Or you have the old Scumm Games - for example, The Secret of Monkey Island - you have THREE options there too: The Steam RElease with the updated graphics and speech, SCUMMVM in Windows, and the original releases from the 90's. I've never played the steam release, but I'm, to be honest, not that happy with the new graphics. Sure, they look great, but to me, my connection with Monkey Island is kind of special because it was the first PC game I ever got into, I like the original VGA artwork best. But sure, I Can change to that too.....but another thing is.....I have a 286, 3 486es, 2 Pentiums, and the option of ScummVM on the P4 or any of my modern computers + 2 wii and Rpi4, so why would I want to spend $10 of money - that's ingredients for dinner for us - with THAT many options on my plate for Monkey Island.
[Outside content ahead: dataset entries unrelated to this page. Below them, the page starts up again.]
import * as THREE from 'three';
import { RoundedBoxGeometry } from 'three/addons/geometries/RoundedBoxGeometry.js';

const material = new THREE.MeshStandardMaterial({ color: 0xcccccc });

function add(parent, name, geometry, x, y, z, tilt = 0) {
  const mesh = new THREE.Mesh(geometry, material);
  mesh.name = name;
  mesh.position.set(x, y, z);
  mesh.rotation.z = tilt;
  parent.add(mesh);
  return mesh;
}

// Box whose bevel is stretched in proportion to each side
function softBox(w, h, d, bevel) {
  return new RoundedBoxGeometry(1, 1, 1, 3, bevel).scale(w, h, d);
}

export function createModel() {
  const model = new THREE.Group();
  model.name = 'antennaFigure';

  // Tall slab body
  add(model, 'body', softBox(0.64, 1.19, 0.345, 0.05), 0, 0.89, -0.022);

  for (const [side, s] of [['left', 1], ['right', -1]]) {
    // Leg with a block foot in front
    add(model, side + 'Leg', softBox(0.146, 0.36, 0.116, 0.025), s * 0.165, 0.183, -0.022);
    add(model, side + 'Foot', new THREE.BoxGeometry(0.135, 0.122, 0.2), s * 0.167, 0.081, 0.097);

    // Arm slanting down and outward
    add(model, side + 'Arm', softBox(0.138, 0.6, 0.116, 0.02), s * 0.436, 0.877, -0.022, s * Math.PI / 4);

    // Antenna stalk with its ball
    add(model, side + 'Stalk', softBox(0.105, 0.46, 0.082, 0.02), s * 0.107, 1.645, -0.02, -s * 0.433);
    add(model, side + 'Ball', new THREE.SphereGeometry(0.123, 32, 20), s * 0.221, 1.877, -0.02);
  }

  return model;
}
So I just install it on everything and jump around systems like a maniac One minor inconvenience of the original hardware is I have to pull out the Dial-A-Pirate wheel or ring up the virtual one via google search when playing on original hardware - ScummVM disables that issue, but it's also part of the experience. So it just depends on if I want to mess with the wheel or not. I dunno, it just feels best with that code-wheel and an old beige desktop like when I was a kid in 1992 on my sister's old 386. TBH, I really hate playing ScummVM on the Wii because the Wiimote makes my arm hurt if I'm playing for an extended period.
Also, sometimes I find certain systems are more fun to play a certain title on. I prefer Elfland on my 286 for example. TankWars as well because of the hilarious speaker sounds and a 486 speeds it up a bit much. But I prefer Ultima VI on a 486 because it goes so fast I can literally speedrun that game on it - it's just fast enough to do things super fast, but just slow enough to be playable comfortably. I tend to prefer the Windows 3.1 port of SIm City the most, as it's color, but I can cheat more easily in DOS by slapping it on a DX4 and letting it run over night once I build a good steady model of monetary growth if I'm in a "build without limits" mood. I quite enjoy Ultima 7 on Exult though because it's fun (and downright hilarious) sometimes to go full "Doug The Eagle/IT-HE" on it with the hackmover and other tools - just forgo the opening puzzle, attack Batlin and fill the screen with guards because he never dies - just keeps screaming. Cast apocalypse. Ransack shops, build my own house - just so much fun. But then I can do ALL of that with Doug's tools in Ultima VI on a 486 in DOS....
Sometimes it's also how I prefer to play the title. For example, I game with my Wife, and she's less likely to want to hang out at a computer desk with me in front of a 15" CRT than she is sitting on the couch in front of a 52" TV with a Wii or RetroPie. But it's a double edged sword because people not into this then I have to teach them a controller where the controls are not immediatley obvious - then I kind of WANT to setup on the old hardware because there was a certain logic there that was universa vs. my own inner logic that someone else might think is ridiculous for a controller layout.
But this also grants something else nobody ever thought of....if I Can get them all to network together, I can have one heck of a Doom/Quake/Wolfenstein LAN party at my home if I wanted to.
So there's no hard-fast rule for anything, I just use what's best for the situation, and what's most convenient, or what I'm in the mood to use at the moment. IT's chaotic, sometimes illogical, but it's fun, and sometimes I learn cool stuff, and that's the whole point of it for me.